Fiscal Year 2018 Appropriations – Congressional leaders agreed to a 2-year budget deal which increases federal spending caps for defense and non-defense discretionary accounts for Fiscal Years 2018 and 2019. The increases for non-defense accounts are $63 billion and $68 billion, respectively. This allows Congress to avoid sequestration and negotiate spending bills to complete the FY2018 funding cycle – the budget deal included another continuing resolution through March 23, 2018.
Congressional Appropriators are currently dividing those additional funds amongst the various subcommittees – the most important for workforce development being Labor, HHS, Education Appropriations. Once those funds have been allocated, the staff will pull together a revised bill with increased funding levels.
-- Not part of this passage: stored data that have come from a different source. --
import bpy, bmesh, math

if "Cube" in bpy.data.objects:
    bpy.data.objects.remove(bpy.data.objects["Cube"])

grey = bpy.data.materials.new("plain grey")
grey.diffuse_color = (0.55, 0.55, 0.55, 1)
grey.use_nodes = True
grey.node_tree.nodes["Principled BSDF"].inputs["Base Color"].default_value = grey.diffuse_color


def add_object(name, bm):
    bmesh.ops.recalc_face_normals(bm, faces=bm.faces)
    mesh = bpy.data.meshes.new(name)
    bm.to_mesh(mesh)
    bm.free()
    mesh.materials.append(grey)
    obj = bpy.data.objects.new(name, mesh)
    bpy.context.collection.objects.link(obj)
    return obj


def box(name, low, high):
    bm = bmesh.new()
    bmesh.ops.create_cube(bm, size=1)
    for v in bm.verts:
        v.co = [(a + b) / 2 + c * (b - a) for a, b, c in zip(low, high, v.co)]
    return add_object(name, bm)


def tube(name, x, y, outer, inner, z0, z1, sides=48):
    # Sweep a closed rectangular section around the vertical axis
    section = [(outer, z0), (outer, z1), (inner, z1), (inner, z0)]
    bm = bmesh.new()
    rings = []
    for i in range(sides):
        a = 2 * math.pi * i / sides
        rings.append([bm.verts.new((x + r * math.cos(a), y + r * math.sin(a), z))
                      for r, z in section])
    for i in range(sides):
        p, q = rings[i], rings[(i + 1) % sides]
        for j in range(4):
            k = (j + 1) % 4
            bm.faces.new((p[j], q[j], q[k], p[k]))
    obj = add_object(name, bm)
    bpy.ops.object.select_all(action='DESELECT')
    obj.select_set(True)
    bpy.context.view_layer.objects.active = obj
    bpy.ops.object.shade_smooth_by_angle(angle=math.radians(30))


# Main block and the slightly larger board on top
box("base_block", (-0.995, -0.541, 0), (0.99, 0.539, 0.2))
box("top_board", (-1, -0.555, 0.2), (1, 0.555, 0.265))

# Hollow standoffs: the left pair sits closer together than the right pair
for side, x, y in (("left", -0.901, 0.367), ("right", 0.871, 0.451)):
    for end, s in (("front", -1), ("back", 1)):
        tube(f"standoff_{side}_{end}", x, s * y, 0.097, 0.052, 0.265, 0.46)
CWA and our national partners hves submitted a letter to congressional appropriators urging them to fund WIOA titles at fully authorized levels for FY2018 and we have a request out to local workforce boards to do the same with their congressional representatives. Letters signed by Workforce Board Chairs are critical and timely – debate on the broader spending package is expected to begin before the March 23rd CR deadline.
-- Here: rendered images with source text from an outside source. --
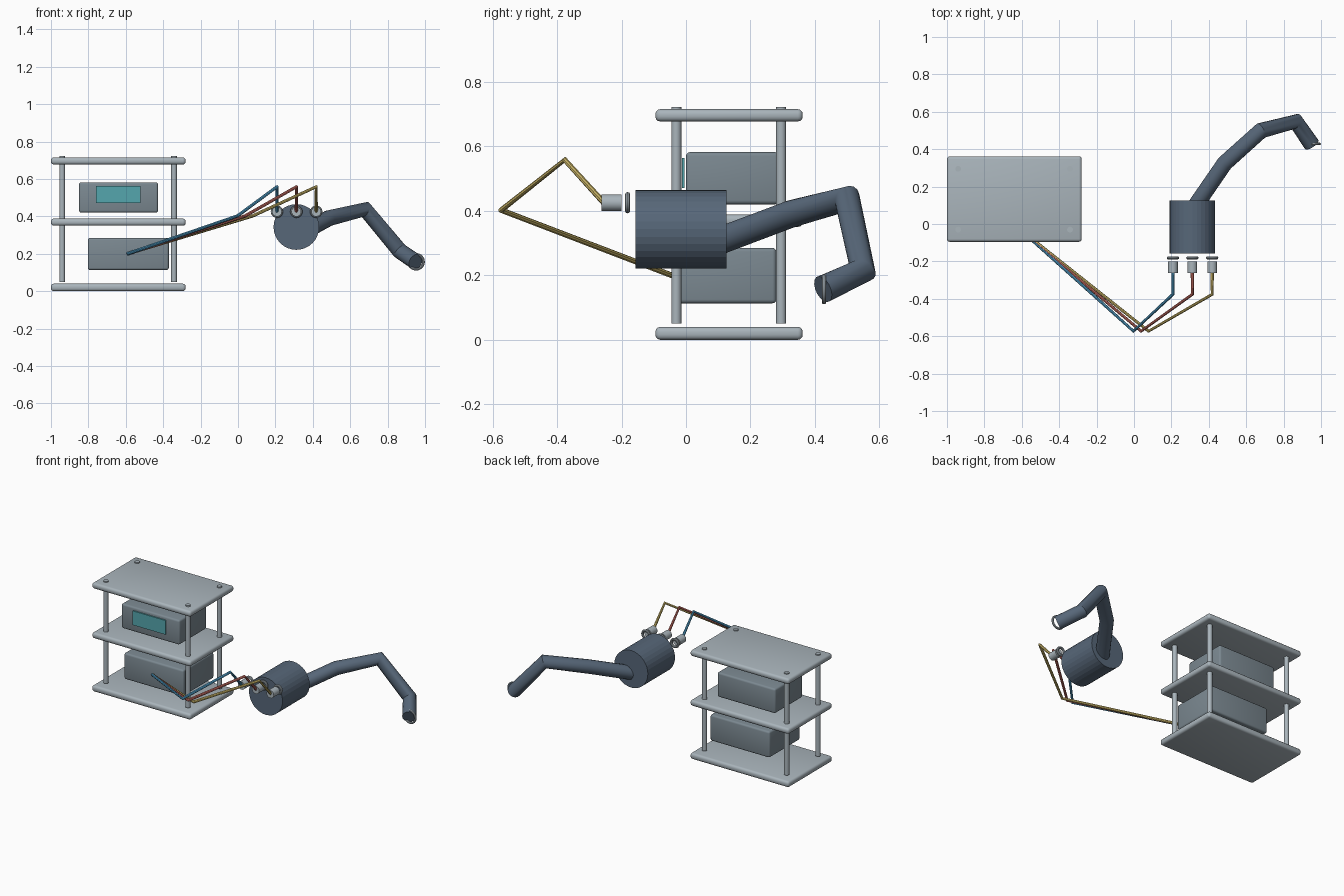
import bpy
import math

if "Cube" in bpy.data.objects:
    bpy.data.objects.remove(bpy.data.objects["Cube"])

# ---------- materials ----------
def mat(name, rgb):
    m = bpy.data.materials.new(name)
    m.diffuse_color = (*rgb, 1.0)
    m.use_nodes = True
    m.node_tree.nodes["Principled BSDF"].inputs["Base Color"].default_value = m.diffuse_color
    return m

LIGHT = mat("light steel", (0.40, 0.46, 0.50))
GREY = mat("case grey", (0.20, 0.25, 0.285))
DARK = mat("slate blue", (0.095, 0.135, 0.19))
TEAL = mat("screen teal", (0.09, 0.38, 0.42))
BLUE = mat("wire blue", (0.09, 0.38, 0.64))
RED = mat("wire red", (0.60, 0.16, 0.13))
YELLOW = mat("wire yellow", (0.64, 0.50, 0.15))


# ---------- helpers ----------
def finish(name, material, smooth=True):
    ob = bpy.context.object
    ob.name = name
    ob.data.materials.append(material)
    if smooth:
        bpy.ops.object.shade_smooth_by_angle(angle=math.radians(35))
    return ob


def box(name, lo, hi, material, bevel=0.0, segments=3):
    centre = [(a + b) / 2 for a, b in zip(lo, hi)]
    bpy.ops.mesh.primitive_cube_add(size=1, location=centre)
    ob = bpy.context.object
    ob.scale = [b - a for a, b in zip(lo, hi)]
    bpy.ops.object.transform_apply(location=False, rotation=False, scale=True)
    if bevel:
        mod = ob.modifiers.new("rounded edges", 'BEVEL')
        mod.width = bevel
        mod.segments = segments
        bpy.ops.object.modifier_apply(modifier=mod.name)
    return finish(name, material)


def cylinder(name, centre, radius, depth, material, along_y=False, sides=24, smooth=True):
    rot = (math.pi / 2, 0, 0) if along_y else (0, 0, 0)
    bpy.ops.mesh.primitive_cylinder_add(vertices=sides, radius=radius, depth=depth,
                                        location=centre, rotation=rot)
    return finish(name, material, smooth)


def ring(name, centre, major, minor, material):
    bpy.ops.mesh.primitive_torus_add(major_radius=major, minor_radius=minor,
                                     major_segments=32, minor_segments=10,
                                     location=centre, rotation=(math.pi / 2, 0, 0))
    return finish(name, material)


def tube(name, points, radius, material, resolution):
    curve = bpy.data.curves.new(name, 'CURVE')
    curve.dimensions = '3D'
    curve.bevel_depth = radius
    curve.bevel_resolution = resolution
    curve.use_fill_caps = True
    spline = curve.splines.new('POLY')
    spline.points.add(len(points) - 1)
    for p, co in zip(spline.points, points):
        p.co = (*co, 1)
    ob = bpy.data.objects.new(name, curve)
    bpy.context.collection.objects.link(ob)
    bpy.ops.object.select_all(action='DESELECT')
    ob.select_set(True)
    bpy.context.view_layer.objects.active = ob
    bpy.ops.object.convert(target='MESH')
    return finish(name, material)


# ---------- rack ----------
for label, z0, z1 in (("bottom", 0.0, 0.04), ("middle", 0.35, 0.388), ("top", 0.677, 0.715)):
    box(label + "_shelf", (-1, -0.095, z0), (-0.28, 0.362, z1), LIGHT, 0.015)

for side, x in (("left", -0.94), ("right", -0.342)):
    for end, y in (("front", -0.03), ("back", 0.295)):
        cylinder(f"{end}_{side}_post", (x, y, 0.386), 0.0155, 0.672, LIGHT)

# ---------- instrument cases ----------
box("lower_case", (-0.803, -0.04, 0.113), (-0.37, 0.28, 0.285), GREY, 0.012)
box("upper_case", (-0.85, 0.0, 0.42), (-0.427, 0.288, 0.582), GREY, 0.012)
box("screen", (-0.758, -0.012, 0.47), (-0.52, -0.004, 0.563), TEAL)

# ---------- drum with connectors and wires ----------
cylinder("drum", (0.312, -0.016, 0.343), 0.122, 0.282, DARK, True, 32, False)

for label, x, knee, m in (("blue", 0.208, -0.003, BLUE),
                          ("red", 0.312, 0.038, RED),
                          ("yellow", 0.418, 0.078, YELLOW)):
    cylinder(label + "_connector", (x, -0.231, 0.425), 0.026, 0.063, LIGHT, True)
    ring(label + "_connector_ring", (x, -0.181, 0.425), 0.025, 0.008, LIGHT)
    tube(label + "_wire", [(-0.59, -0.045, 0.2), (knee, -0.573, 0.402),
                           (x, -0.376, 0.558), (x, -0.255, 0.425)], 0.009, m, 2)

# ---------- bent hose and end ring ----------
tube("hose", [(0.33, 0.10, 0.305), (0.485, 0.325, 0.39), (0.68, 0.50, 0.437),
              (0.865, 0.548, 0.215), (0.95, 0.425, 0.157)], 0.043, DARK, 6)
ring("hose_end_ring", (0.952, 0.428, 0.157), 0.040, 0.007, LIGHT)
Following the budget cap deal, the Trump Administration issued an amendment to their FY2018 budget request. Previously, the request included significant cuts to WIOA Title I (40%) and other priorities like Adult Education, and CTE State Grants. The amendment restored funding for these programs to current FY2017 levels. This is a signal that the administration views these programs as a worthy investment given the increased budget authority.
Fiscal Year 2019 Trump Administration Budget – The Trump Administration released its FY2019 Budget proposal in mid-February and it again included drastic cuts to WIOA, Adult Education, CTE and other programs. However, that same day, the Administration released another amendment given the budget deal for FY2019 and restored funding again to current FY2017 levels.
The Trump Administration budget is mostly a political document and it was generally a mixed bag. The initial signal of disinvestment in WIOA was expected but the addendum restoring funding was unknown given the budget deal.
One key piece of the FY2019 budget is that it explicitly said that the Secretaries of Labor and Education continue to work on a consolidation plan for workforce development programs across the federal government. That could be released in early-to-mid March 2018 and we will be watching that closely.
Fiscal Year 2019 Appropriations – Appropriators will be working intensely on the remaining FY2018 appropriations bills until the March 23rd deadline but will immediately turn to FY2019 once that is completed. The deadline for the committee to receive congressional member requests for Labor, HHS accounts is March 19, 2018. Many offices will set internal deadlines about 7-10 days before that so we will begin outreach as we complete those requests.
This budget deal gives appropriators their top-line funding numbers for FY2019 so it should be an ‘easier’ cycle but there are many factors outstanding including the 2018 midterms. That could certainly complicate this process moving forward.
White House Meeting – During the National Skills Summit in DC, CWA met with White House staff who is directing the workforce policy/spending portfolio for the Administration. She was asking pointed questions around federal funding and policy/regulatory changes needed to ensure more money was going in to training.